Exactly as written, please set down all of the entries again, with no pictures.

:: ENTRIES SHOWN

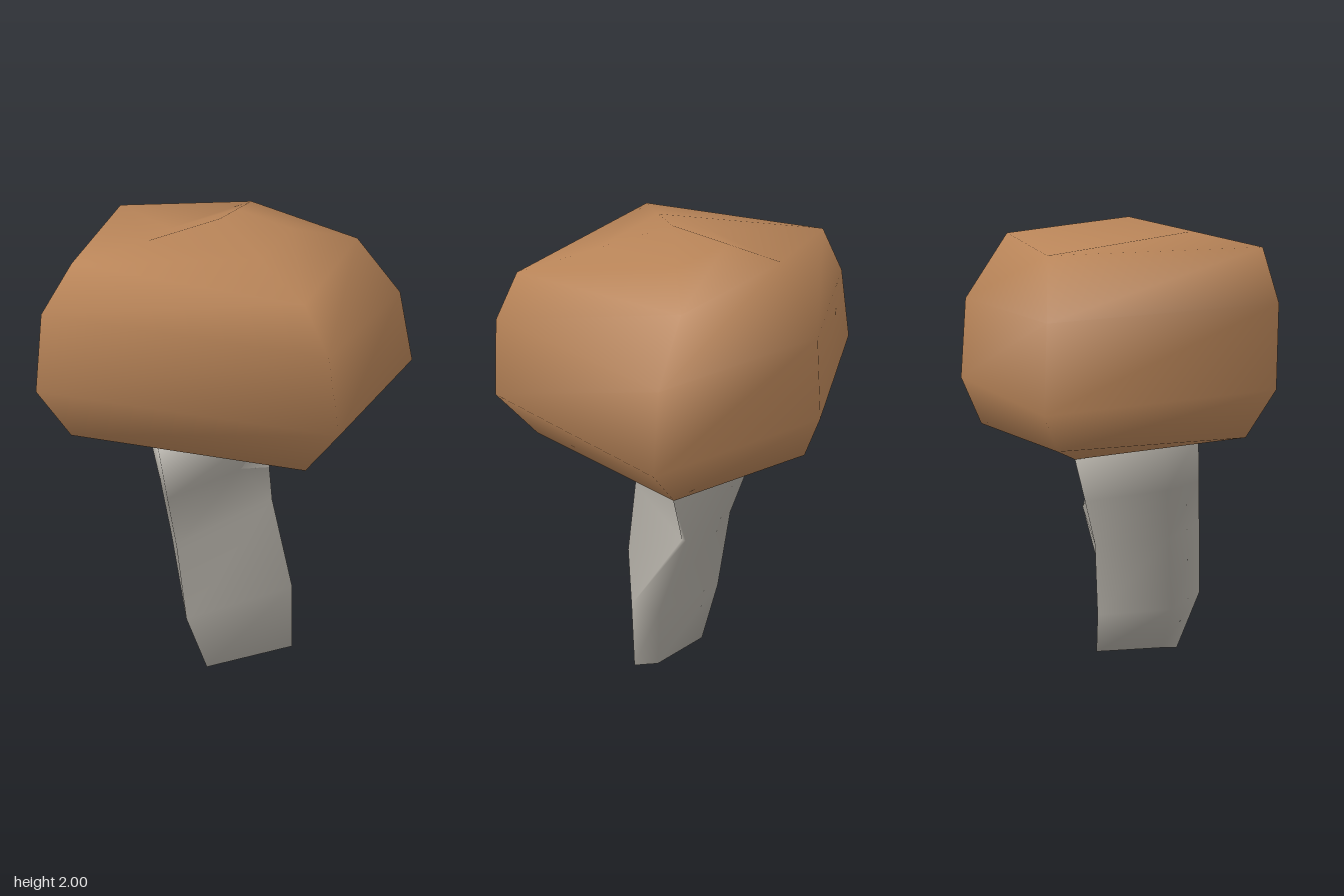
import * as THREE from 'three';

// Smooth skin over rings of corners, listed bottom to top, closed at both end points.
function loft(rings, bottom, top, material, name) {
  const n = rings[0].length;
  const points = [...rings.flat(), bottom, top];
  const low = points.length - 2, high = points.length - 1;
  const last = (rings.length - 1) * n;
  const index = [];
  for (let i = 0; i < n; i++) {
    const j = (i + 1) % n;
    for (let r = 0; r < last; r += n) {
      index.push(r + i, r + j, r + n + j, r + i, r + n + j, r + n + i);
    }
    index.push(low, j, i, high, last + i, last + j);
  }
  const geometry = new THREE.BufferGeometry();
  geometry.setAttribute('position', new THREE.Float32BufferAttribute(points.flat(), 3));
  geometry.setIndex(index);
  geometry.computeVertexNormals();
  const mesh = new THREE.Mesh(geometry, material);
  mesh.name = name;
  return mesh;
}

export function createModel() {
  const brown = new THREE.MeshStandardMaterial({ color: 0xb88458 });
  brown.name = 'cap brown';
  const grey = new THREE.MeshStandardMaterial({ color: 0xaba79f });
  grey.name = 'stem grey';

  // Cap: five-sided, slightly tilted dome with a dip at the back left of its crown.
  // Corners: front left, front right, right, back, left
  const cap = loft([
    [[-0.25, 1.1, 0.32], [0.08, 1.07, 0.24], [0.21, 1.06, 0.06], [-0.04, 1.06, -0.04], [-0.32, 1.05, -0.16]],
    [[-0.5, 1.17, 0.51], [0.47, 1.14, 0.51], [0.57, 1.1, -0.27], [0, 1.13, -0.53], [-0.63, 1.18, -0.26]],
    [[-0.6, 1.39, 0.6], [0.61, 1.35, 0.6], [0.77, 1.31, -0.32], [0.03, 1.33, -0.61], [-0.77, 1.36, -0.32]],
    [[-0.55, 1.72, 0.61], [0.56, 1.66, 0.61], [0.7, 1.62, -0.3], [0.03, 1.67, -0.58], [-0.7, 1.69, -0.3]],
    [[-0.43, 1.92, 0.57], [0.46, 1.84, 0.57], [0.51, 1.85, -0.27], [0.02, 1.94, -0.4], [-0.54, 1.915, -0.28]],
    [[-0.2, 1.96, 0.34], [0.24, 1.92, 0.34], [0.27, 1.925, -0.08], [0.02, 1.97, -0.15], [-0.2, 1.935, 0.08]],
  ], [-0.04, 1.075, 0.1], [0.02, 2, 0.11], brown, 'cap');

  // Stem: crooked and five-sided, pinched at the upper right.
  // Corners: front left, front, right, back, left
  const stem = loft([
    [[0.01, 0.01, 0.28], [0.02, 0, 0.35], [0.36, 0.01, 0.11], [0.3, 0.02, 0.02], [0.01, 0.01, -0.03]],
    [[-0.095, 0.25, 0.3], [-0.045, 0.31, 0.44], [0.355, 0.34, 0.12], [0.28, 0.3, 0.02], [-0.11, 0.25, -0.04]],
    [[-0.16, 0.62, 0.27], [-0.09, 0.66, 0.42], [0.215, 0.67, -0.06], [0.2, 0.66, -0.07], [-0.18, 0.62, -0.06]],
    [[-0.21, 0.86, 0.25], [-0.13, 0.87, 0.405], [0.09, 0.85, 0.02], [0.21, 0.86, -0.01], [-0.25, 0.84, -0.11]],
    [[-0.27, 1.09, 0.22], [-0.17, 1.09, 0.39], [0.19, 1.06, 0.08], [0.21, 1.06, 0.05], [-0.32, 1.05, -0.16]],
  ], [0.17, 0.01, 0.12], [-0.04, 1.08, 0.1], grey, 'stem');

  const model = new THREE.Group();
  model.name = 'mushroom';
  model.add(cap, stem);
  return model;
}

::::

**FINISHED TASK**.
import * as THREE from 'three';

// Smooth skin over rings of corners, listed bottom to top, closed at both end points.
function loft(rings, bottom, top, material, name) {
  const n = rings[0].length;
  const points = [...rings.flat(), bottom, top];
  const low = points.length - 2, high = points.length - 1;
  const last = (rings.length - 1) * n;
  const index = [];
  for (let i = 0; i < n; i++) {
    const j = (i + 1) % n;
    for (let r = 0; r < last; r += n) {
      index.push(r + i, r + j, r + n + j, r + i, r + n + j, r + n + i);
    }
    index.push(low, j, i, high, last + i, last + j);
  }
  const geometry = new THREE.BufferGeometry();
  geometry.setAttribute('position', new THREE.Float32BufferAttribute(points.flat(), 3));
  geometry.setIndex(index);
  geometry.computeVertexNormals();
  const mesh = new THREE.Mesh(geometry, material);
  mesh.name = name;
  return mesh;
}

export function createModel() {
  const brown = new THREE.MeshStandardMaterial({ color: 0xb88458 });
  brown.name = 'cap brown';
  const grey = new THREE.MeshStandardMaterial({ color: 0xaba79f });
  grey.name = 'stem grey';

  // Cap: five-sided, slightly tilted dome with a dip at the back left of its crown.
  // Corners: front left, front right, right, back, left
  const cap = loft([
    [[-0.25, 1.1, 0.32], [0.08, 1.07, 0.24], [0.21, 1.06, 0.06], [-0.04, 1.06, -0.04], [-0.32, 1.05, -0.16]],
    [[-0.5, 1.17, 0.51], [0.47, 1.14, 0.51], [0.57, 1.1, -0.27], [0, 1.13, -0.53], [-0.63, 1.18, -0.26]],
    [[-0.6, 1.39, 0.6], [0.61, 1.35, 0.6], [0.77, 1.31, -0.32], [0.03, 1.33, -0.61], [-0.77, 1.36, -0.32]],
    [[-0.55, 1.72, 0.61], [0.56, 1.66, 0.61], [0.7, 1.62, -0.3], [0.03, 1.67, -0.58], [-0.7, 1.69, -0.3]],
    [[-0.43, 1.92, 0.57], [0.46, 1.84, 0.57], [0.51, 1.85, -0.27], [0.02, 1.94, -0.4], [-0.54, 1.915, -0.28]],
    [[-0.2, 1.96, 0.34], [0.24, 1.92, 0.34], [0.27, 1.925, -0.08], [0.02, 1.97, -0.15], [-0.2, 1.935, 0.08]],
  ], [-0.04, 1.075, 0.1], [0.02, 2, 0.11], brown, 'cap');

  // Stem: crooked and five-sided, pinched at the upper right.
  // Corners: front left, front, right, back, left
  const stem = loft([
    [[0.01, 0.01, 0.28], [0.02, 0, 0.35], [0.36, 0.01, 0.11], [0.3, 0.02, 0.02], [0.01, 0.01, -0.03]],
    [[-0.095, 0.25, 0.3], [-0.045, 0.31, 0.44], [0.355, 0.34, 0.12], [0.28, 0.3, 0.02], [-0.11, 0.25, -0.04]],
    [[-0.16, 0.62, 0.27], [-0.09, 0.66, 0.42], [0.215, 0.67, -0.06], [0.2, 0.66, -0.07], [-0.18, 0.62, -0.06]],
    [[-0.21, 0.86, 0.25], [-0.13, 0.87, 0.405], [0.09, 0.85, 0.02], [0.21, 0.86, -0.01], [-0.25, 0.84, -0.11]],
    [[-0.27, 1.09, 0.22], [-0.17, 1.09, 0.39], [0.19, 1.06, 0.08], [0.21, 1.06, 0.05], [-0.32, 1.05, -0.16]],
  ], [0.17, 0.01, 0.12], [-0.04, 1.08, 0.1], grey, 'stem');

  const model = new THREE.Group();
  model.name = 'mushroom';
  model.add(cap, stem);
  return model;
}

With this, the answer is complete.